• _Brief_: Each entry below is to be returned exactly, with any pictures left out.
------------------------------------------------------------------------
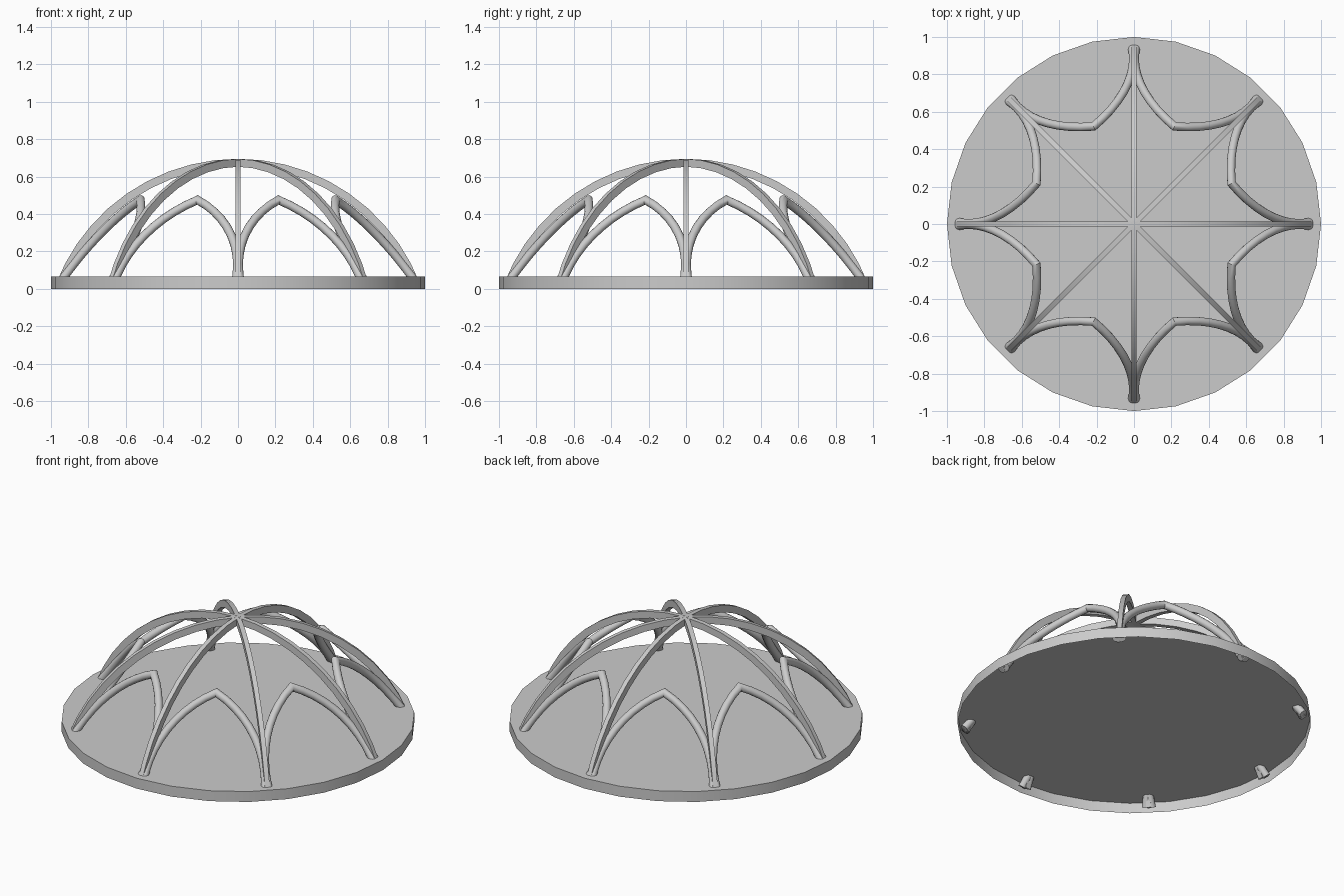
import bpy, bmesh
from math import sin, cos, asin, atan2, pi
from mathutils import Vector, Matrix

if "Cube" in bpy.data.objects:
    bpy.data.objects.remove(bpy.data.objects["Cube"])


def sweep(name, path, normal, profile):
    """Sweep a profile along a planar path, mitring the corners."""
    bm = bmesh.new()
    rings = []
    n = len(path)
    for i, p in enumerate(path):
        a = (path[max(i, 1)] - path[max(i, 1) - 1]).normalized()
        j = min(i, n - 2)
        b = (path[j + 1] - path[j]).normalized()
        t = (a + b).normalized()
        side = normal.cross(t) / max(t.dot(a), 0.3)
        rings.append([bm.verts.new(p + side * u + normal * v) for u, v in profile])
    k = len(profile)
    for r, s in zip(rings, rings[1:]):
        for i in range(k):
            bm.faces.new((r[i], r[(i + 1) % k], s[(i + 1) % k], s[i]))
    bm.faces.new(rings[0])
    bm.faces.new(rings[-1])
    bmesh.ops.recalc_face_normals(bm, faces=bm.faces)
    return finish(name, bm)


def finish(name, bm):
    me = bpy.data.meshes.new(name)
    bm.to_mesh(me)
    bm.free()
    ob = bpy.data.objects.new(name, me)
    bpy.context.collection.objects.link(ob)
    bpy.context.view_layer.objects.active = ob
    for o in bpy.context.selected_objects:
        o.select_set(False)
    ob.select_set(True)
    bpy.ops.object.shade_smooth_by_angle(angle=0.6)
    return ob


def copies(ob, start):
    """Repeat a part eight times around the z axis."""
    ob.rotation_euler.z = start
    for i in range(1, 8):
        c = bpy.data.objects.new(f"{ob.name}_{i + 1}", ob.data)
        c.rotation_euler.z = start + i * pi / 4
        bpy.context.collection.objects.link(c)


# Base: 28-sided disc with a top and a wall, open underneath
bm = bmesh.new()
bmesh.ops.create_circle(bm, cap_ends=True, segments=28, radius=1,
                        matrix=Matrix.Translation((0, 0, 0.065)))
rim = [e for e in bm.edges if e.is_boundary]
ext = bmesh.ops.extrude_edge_only(bm, edges=rim)
for v in ext["geom"]:
    if isinstance(v, bmesh.types.BMVert):
        v.co.z = 0
bmesh.ops.recalc_face_normals(bm, faces=bm.faces)
if max(bm.faces, key=lambda f: len(f.verts)).normal.z < 0:
    bmesh.ops.reverse_faces(bm, faces=bm.faces)
finish("base", bm)

# Meridian ribs: square bars on a circular arc from the crown to the rim
R, c = 1.022, -0.348
end = asin((0.01 - c) / R)
path = [Vector((R * cos(a), 0, c + R * sin(a)))
        for a in (pi / 2 + (end - pi / 2) * i / 10 for i in range(11))]
bar = [(-0.021, -0.014), (0.021, -0.014), (0.021, 0.014), (-0.021, 0.014)]
copies(sweep("rib", path, Vector((0, 1, 0)), bar), 0)

# Pointed arches between the ribs, leaning inwards
foot_s, foot_t, apex_s, apex_z = 0.908, 0.353, 0.565, 0.475
slant = Vector((apex_s - foot_s, 0, apex_z))
h = slant.length
slant.normalize()
rad = (foot_t ** 2 + h ** 2) / (2 * foot_t)
top = asin(h / rad)
half = []
for i in range(11):
    a = 0.027 + (top - 0.027) * i / 10
    half.append((foot_t - rad * (1 - cos(a)), rad * sin(a)))
pts = half + [(-t, u) for t, u in half[-2::-1]]
path = [Vector((foot_s, t, 0)) + slant * u for t, u in pts]
tube = [(0.023 * cos(i * pi / 6), 0.023 * sin(i * pi / 6)) for i in range(12)]
copies(sweep("arch", path, Vector((0, 1, 0)).cross(slant), tube), pi / 8)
------------------------------------------------------------------------
• _Response_:
import bpy, bmesh
from math import sin, cos, asin, atan2, pi
from mathutils import Vector, Matrix

if "Cube" in bpy.data.objects:
    bpy.data.objects.remove(bpy.data.objects["Cube"])


def sweep(name, path, normal, profile):
    """Sweep a profile along a planar path, mitring the corners."""
    bm = bmesh.new()
    rings = []
    n = len(path)
    for i, p in enumerate(path):
        a = (path[max(i, 1)] - path[max(i, 1) - 1]).normalized()
        j = min(i, n - 2)
        b = (path[j + 1] - path[j]).normalized()
        t = (a + b).normalized()
        side = normal.cross(t) / max(t.dot(a), 0.3)
        rings.append([bm.verts.new(p + side * u + normal * v) for u, v in profile])
    k = len(profile)
    for r, s in zip(rings, rings[1:]):
        for i in range(k):
            bm.faces.new((r[i], r[(i + 1) % k], s[(i + 1) % k], s[i]))
    bm.faces.new(rings[0])
    bm.faces.new(rings[-1])
    bmesh.ops.recalc_face_normals(bm, faces=bm.faces)
    return finish(name, bm)


def finish(name, bm):
    me = bpy.data.meshes.new(name)
    bm.to_mesh(me)
    bm.free()
    ob = bpy.data.objects.new(name, me)
    bpy.context.collection.objects.link(ob)
    bpy.context.view_layer.objects.active = ob
    for o in bpy.context.selected_objects:
        o.select_set(False)
    ob.select_set(True)
    bpy.ops.object.shade_smooth_by_angle(angle=0.6)
    return ob


def copies(ob, start):
    """Repeat a part eight times around the z axis."""
    ob.rotation_euler.z = start
    for i in range(1, 8):
        c = bpy.data.objects.new(f"{ob.name}_{i + 1}", ob.data)
        c.rotation_euler.z = start + i * pi / 4
        bpy.context.collection.objects.link(c)


# Base: 28-sided disc with a top and a wall, open underneath
bm = bmesh.new()
bmesh.ops.create_circle(bm, cap_ends=True, segments=28, radius=1,
                        matrix=Matrix.Translation((0, 0, 0.065)))
rim = [e for e in bm.edges if e.is_boundary]
ext = bmesh.ops.extrude_edge_only(bm, edges=rim)
for v in ext["geom"]:
    if isinstance(v, bmesh.types.BMVert):
        v.co.z = 0
bmesh.ops.recalc_face_normals(bm, faces=bm.faces)
if max(bm.faces, key=lambda f: len(f.verts)).normal.z < 0:
    bmesh.ops.reverse_faces(bm, faces=bm.faces)
finish("base", bm)

# Meridian ribs: square bars on a circular arc from the crown to the rim
R, c = 1.022, -0.348
end = asin((0.01 - c) / R)
path = [Vector((R * cos(a), 0, c + R * sin(a)))
        for a in (pi / 2 + (end - pi / 2) * i / 10 for i in range(11))]
bar = [(-0.021, -0.014), (0.021, -0.014), (0.021, 0.014), (-0.021, 0.014)]
copies(sweep("rib", path, Vector((0, 1, 0)), bar), 0)

# Pointed arches between the ribs, leaning inwards
foot_s, foot_t, apex_s, apex_z = 0.908, 0.353, 0.565, 0.475
slant = Vector((apex_s - foot_s, 0, apex_z))
h = slant.length
slant.normalize()
rad = (foot_t ** 2 + h ** 2) / (2 * foot_t)
top = asin(h / rad)
half = []
for i in range(11):
    a = 0.027 + (top - 0.027) * i / 10
    half.append((foot_t - rad * (1 - cos(a)), rad * sin(a)))
pts = half + [(-t, u) for t, u in half[-2::-1]]
path = [Vector((foot_s, t, 0)) + slant * u for t, u in pts]
tube = [(0.023 * cos(i * pi / 6), 0.023 * sin(i * pi / 6)) for i in range(12)]
copies(sweep("arch", path, Vector((0, 1, 0)).cross(slant), tube), pi / 8)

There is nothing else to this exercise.